Dessert – a perennial problem on a sugar-free Paleo diet! Fruit’s always an option, of course, but what if you’re craving chocolate?
This fast and easy pudding lets you pay homage to the goddess Theobroma* and still eat healthily.
My husband and I find the creamy chocolatey-ness very satisfying on its own, so I make this without any added sweeteners.
However, if you’re transitioning to sugar-free, you could add any of the following:
- Healthiest option: More berries, either as garnish or blended into the pudding
- Some stevia
- Least healthy option, because it’s actually easier to eat no sweeteners, than to just have a little: A tiny bit of your sweetener of choice, such as coconut sugar .
A note on coconut milk
Coconut milk will whip just like cream, as long as you use the thicker kind, not the “coconut milk beverage” that’s intended to replace a glass of milk.
The thicker type is sometimes called coconut cream, and often comes in cans.

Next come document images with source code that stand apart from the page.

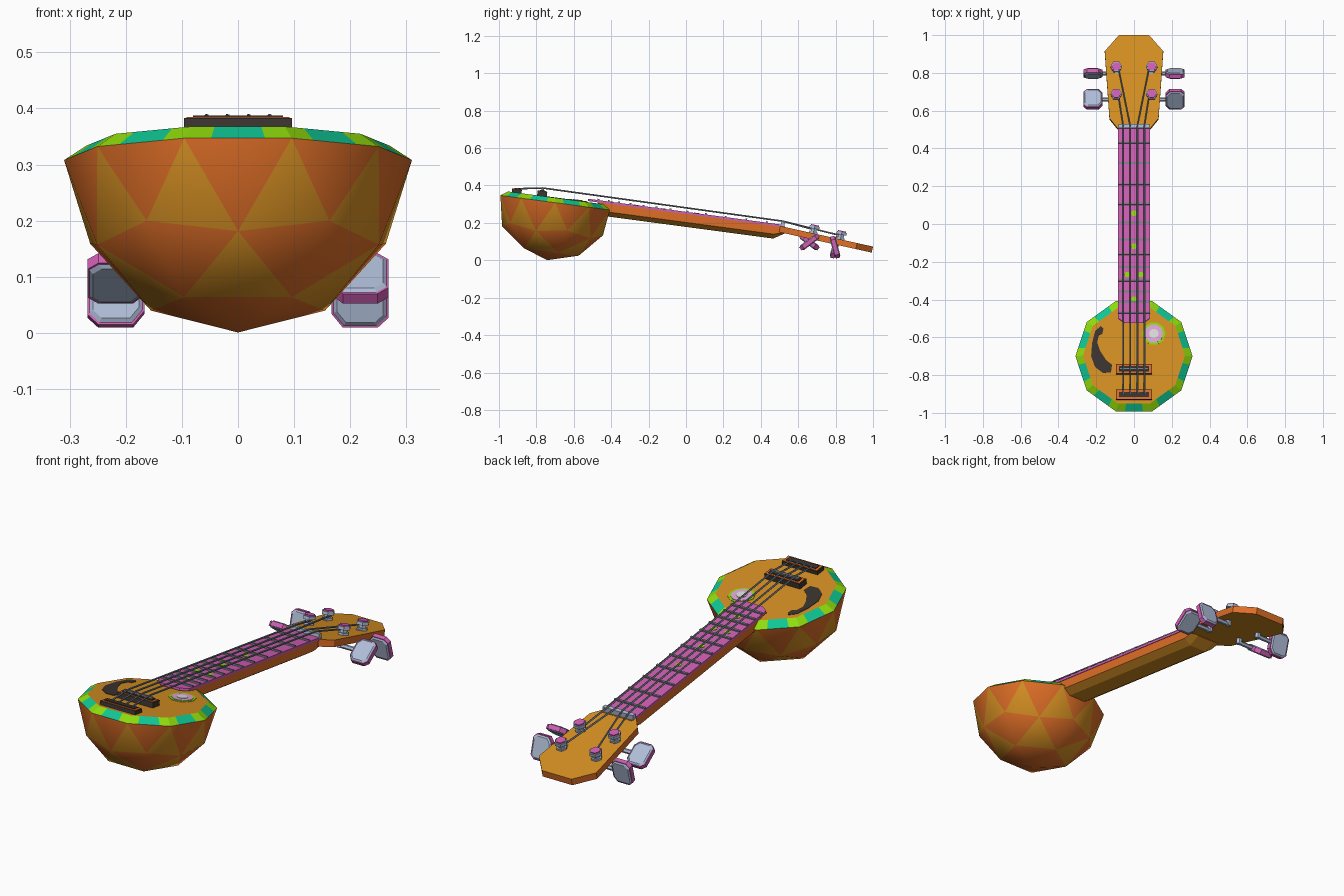
import bpy, bmesh, math
from mathutils import Matrix, Vector

if "Cube" in bpy.data.objects:
    bpy.data.objects.remove(bpy.data.objects["Cube"])

def mat(name, *c):
    m = bpy.data.materials.new(name)
    m.diffuse_color = (*c, 1)
    m.use_nodes = True
    m.node_tree.nodes["Principled BSDF"].inputs["Base Color"].default_value = m.diffuse_color
    return m

ORANGE = mat("orange_wood", .73, .156, .02)
AMBER = mat("amber_wood", .68, .28, .017)
TEAL = mat("teal", .005, .58, .30)
LIME = mat("lime", .28, .72, .004)
PINK = mat("pink", .63, .115, .46)
SILVER = mat("silver", .43, .51, .68)
DARK = mat("charcoal", .045, .035, .03)
WIRE = mat("wire_grey", .2, .22, .25)
PALE = mat("pale_pink", .75, .40, .68)
WHITE = mat("off_white", .75, .75, .75)

def finish(name, bm, M, mats, smooth=False):
    bmesh.ops.recalc_face_normals(bm, faces=bm.faces[:])
    bm.transform(M)
    me = bpy.data.meshes.new(name)
    bm.to_mesh(me)
    bm.free()
    ob = bpy.data.objects.new(name, me)
    bpy.context.collection.objects.link(ob)
    for m in mats:
        me.materials.append(m)
    if smooth:
        bpy.context.view_layer.objects.active = ob
        ob.select_set(True)
        bpy.ops.object.shade_smooth_by_angle(angle=math.radians(30))
        ob.select_set(False)
    return ob

def loft(name, sections, M, mats, rule=None):
    """Skin equal-length closed sections; rule(i) gives the material of side i. Slots: top, side, bottom."""
    bm = bmesh.new()
    rings = [[bm.verts.new(p) for p in s] for s in sections]
    n = len(rings[0])
    for a, b in zip(rings, rings[1:]):
        for i in range(n):
            f = bm.faces.new((a[i], a[(i+1) % n], b[(i+1) % n], b[i]))
            f.material_index = rule(i) if rule else 1
    bm.faces.new(rings[-1]).material_index = 0
    bm.faces.new(rings[0]).material_index = 2
    return finish(name, bm, M, mats)

def prism(name, pts, h0, h1, M, top, side=None, bottom=None):
    side = side or top
    return loft(name, [[(x, y, h) for x, y in pts] for h in (h0, h1)], M, (top, side, bottom or side))

def box(name, x, y0, y1, h0, h1, M, *m):
    return prism(name, [(-x, y0), (x, y0), (x, y1), (-x, y1)], h0, h1, M, *m)

def ngon(cx, cy, r, n, a0=0):
    return [(cx + r*math.cos(a0 + 2*math.pi*i/n), cy + r*math.sin(a0 + 2*math.pi*i/n)) for i in range(n)]

def rod(name, p, q, r, m, n=6):
    d = Vector(q) - Vector(p)
    M = Matrix.Translation(p) @ d.to_track_quat('Z', 'Y').to_matrix().to_4x4()
    return prism(name, ngon(0, 0, r, n), 0, d.length, M, m)

# Tilted frames: body and neck share one, the headstock bends further back
T = math.radians(7.6)
BODY = Matrix.Translation((0, -.7, .308)) @ Matrix.Rotation(-T, 4, 'X')
H = math.atan(.222)
HEAD = Matrix.Translation((0, .51, .182)) @ Matrix.Rotation(-H, 4, 'X')

def v(y, h=.03):
    return (y + .7 - h*math.sin(T)) / math.cos(T)

def u(y):
    return (y - .51) / math.cos(H)

# Bowl: half of a subdivided icosahedron, alternate triangles in amber
R = .31
bm = bmesh.new()
def ring(n, a0, f):
    out = []
    for k in range(n):
        r, d = f(k)
        a = math.radians(a0 + 360/n*k)
        out.append(bm.verts.new((r*math.cos(a), r*math.sin(a), -d)))
    return out
eq = ring(10, 0, lambda k: (R, 0))
mid = ring(10, 18, lambda k: (.277, .139) if k % 2 == 0 else (.264, .163))
low = ring(5, 18, lambda k: (.163, .264))
pole = bm.verts.new((0, 0, -R))
def tri(m, *vs):
    bm.faces.new(vs).material_index = m
for k in range(10):
    n = (k+1) % 10
    tri(0, eq[k], eq[n], mid[k])
    tri(1, eq[n], mid[k], mid[n])
    if k % 2 == 0:
        tri(0, low[k//2], mid[k], mid[n])
        tri(0, low[k//2], mid[k], mid[k-1])
    else:
        tri(1, mid[k], low[k//2], low[(k//2+1) % 5])
for j in range(5):
    tri(0, low[j], low[(j+1) % 5], pole)
finish("bowl", bm, BODY, (ORANGE, AMBER), True)

# Sloped rim band in lime and teal, closed by the flat soundboard
bm = bmesh.new()
def edge_ring(r, h):
    c = [Vector((x, y, h)) for x, y in ngon(0, 0, r, 10)]
    return [bm.verts.new(c[k].lerp(c[(k+1) % 10], t/4)) for k in range(10) for t in range(4)]
lo, hi = edge_ring(R, 0), edge_ring(.27, .026)
for i in range(40):
    j = (i+1) % 40
    bm.faces.new((lo[i], lo[j], hi[j], hi[i])).material_index = 1 if i % 4 in (1, 2) else 0
bm.faces.new(hi).material_index = 2
finish("soundboard", bm, BODY, (LIME, TEAL, AMBER))

# Curled sound hole and flower inlay
hole = [(-.175, -.54), (-.205, -.565), (-.222, -.63), (-.227, -.70), (-.206, -.757), (-.165, -.788),
        (-.122, -.785), (-.116, -.745), (-.148, -.72), (-.18, -.67), (-.195, -.625), (-.185, -.587),
        (-.168, -.582), (-.162, -.555)]
prism("sound_hole", [(x, v(y)) for x, y in hole], .024, .028, BODY, DARK)
for name, r, h, m in (("flower_edge", .062, .028, LIME), ("flower_petals", .05, .030, PALE), ("flower_centre", .025, .032, WHITE)):
    prism(name, ngon(.105, v(-.58), r, 10), .024, h, BODY, m)

# Bridge and tailpiece: dark blocks with an orange framed top
for name, y, h in (("bridge", -.77, .052), ("tailpiece", -.905, .044)):
    c = v(y)
    box(name, .096, c-.026, c+.026, .024, h, BODY, DARK)
    box(name + "_frame", .092, c-.023, c+.023, h-.002, h+.002, BODY, ORANGE)
    box(name + "_inlay", .08, c-.014, c+.014, h, h+.006, BODY, DARK)
box("saddle", .076, v(-.77)-.006, v(-.77)+.006, .05, .066, BODY, WIRE)

# Neck: half-octagon section, cut up to the headstock at the far end
def section(y, hs, hb):
    return [(x, v(y), h) for x, h in ((-.082, .035), (.082, .035), (.082, hs), (.045, hb), (-.045, hb), (-.082, hs))]
loft("neck", [section(-.47, -.012, -.036), section(.475, -.012, -.036), section(.53, .004, -.002)],
     BODY, (ORANGE, ORANGE, AMBER), lambda i: 2 if i in (2, 3, 4) else 1)

# Fingerboard, frets, markers and nut
prism("fingerboard", [(.085, v(.505)), (-.085, v(.505)), (-.085, v(-.5)), (-.05, v(-.525)), (.05, v(-.525)), (.085, v(-.5))],
      .032, .044, BODY, PINK)
for y in (.43, .32, .21, .105, .005, -.085, -.16, -.23, -.30, -.36, -.415, -.47):
    box("fret", .084, v(y)-.005, v(y)+.005, .042, .051, BODY, WIRE)
for x, y in ((0, .055), (0, -.12), (-.036, -.27), (.036, -.27), (0, -.4)):
    prism("fret_marker", ngon(x, v(y), .016, 6), .042, .046, BODY, LIME)
box("nut", .082, v(.505), v(.525), .03, .06, BODY, SILVER)

# Headstock
half = [(.085, .505), (.13, .56), (.155, .915), (.08, 1.0)]
outline = [(x, u(y)) for x, y in half] + [(-x, u(y)) for x, y in reversed(half)]
prism("headstock", outline, -.033, 0, HEAD, AMBER, ORANGE, AMBER)

# Tuning pegs, keys and strings, mirrored left and right
for s in (-1, 1):
    for yp, yk, zk, ang, xs in ((.68, .66, .097, 37, .056), (.825, .797, .07, -75, .019)):
        px, pu = s*.094, u(yp)
        for name, r, a, b, m in (("peg_base", .026, 0, .01, SILVER), ("peg_post", .018, 0, .03, SILVER),
                                 ("peg_collar", .031, .025, .04, SILVER), ("peg_cap", .025, .04, .046, PINK)):
            prism(name, ngon(px, pu, r, 6), a, b, HEAD, m)
        rod("key_shaft", (s*.09, yk, zk), (s*.18, yk, zk), .011, SILVER)
        rod("key_stem", (s*.09, yk, zk - .01), (s*.09, yk+.01, zk + .05), .014, SILVER)
        # Key paddle: pink rim with silver faces, turned about its shaft
        a = math.radians(s*ang if ang > 0 else -s*abs(ang))
        K = Matrix.Translation((s*.217, yk, zk)) @ Matrix.Rotation(a, 4, 'X')
        shape = [(-.05, -.035), (-.03, -.06), (.032, -.06), (.051, -.042), (.051, .042), (.032, .06), (-.03, .06), (-.05, .035)]
        if ang > 0:
            # the lower pair leans opposite ways on each side
            K = Matrix.Translation((s*.217, yk, zk)) @ Matrix.Rotation(math.radians(s*ang), 4, 'X')
        shape = [(s*x, y) for x, y in shape]
        prism("key_rim", shape, -.011, .011, K, PINK)
        for f in (-1, 1):
            loft("key_face", [[(x*k, y*k, f*h) for x, y in shape] for k, h in ((.96, .01), (.82, .016))], K, (SILVER,)*3)
        # String from tailpiece over bridge and nut to its peg
        path = [BODY @ Vector((xs*s, v(-.9), .048)), BODY @ Vector((xs*s, v(-.77), .069)),
                BODY @ Vector((xs*s, v(.515), .063)), HEAD @ Vector((px - s*.012, pu, .02))]
        for p, q in zip(path, path[1:]):
            rod("string", p, q, .0045, WIRE, 5)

I prefer brands without any added guar gum or other thickeners, and BPA-free is an added bonus. Ideally, the ingredients should be only coconut and water.
Don’t use low-fat coconut milk- it will probably have a lot of added thickeners, stablizers, etc.. As well, the fat in coconut milk (coconut oil) is a medium-chain triglyceride that can actually help you burn fat. Coconut oil also has benefits for healthy aging, including possibly protecting us against Alzheimer’s.
My favourite brands of coconut milk:
Stuff you need:
- 2 cups of whipping cream or thick coconut milk/ coconut cream — see note on coconut milk above
- 2 tablespoons of cocoa or carob
- Optional: Berries and mint tops for garnish
- Whip the cream or coconut milk until it holds stiff peaks
- Fold in the cocoa or carob
- If using a sweetener (not recommended), mix it in
- Put in individual bowls and garnish, et voila!
This keeps well in the fridge. Serves 4.
*From Wikipedia: Theobroma…from the Greek words θεός (theos), meaning “god,” and βρῶμα (broma), meaning “food”. It translates to “food of the gods.” Theobroma cacao, the best known species of the genus, is used for making chocolate.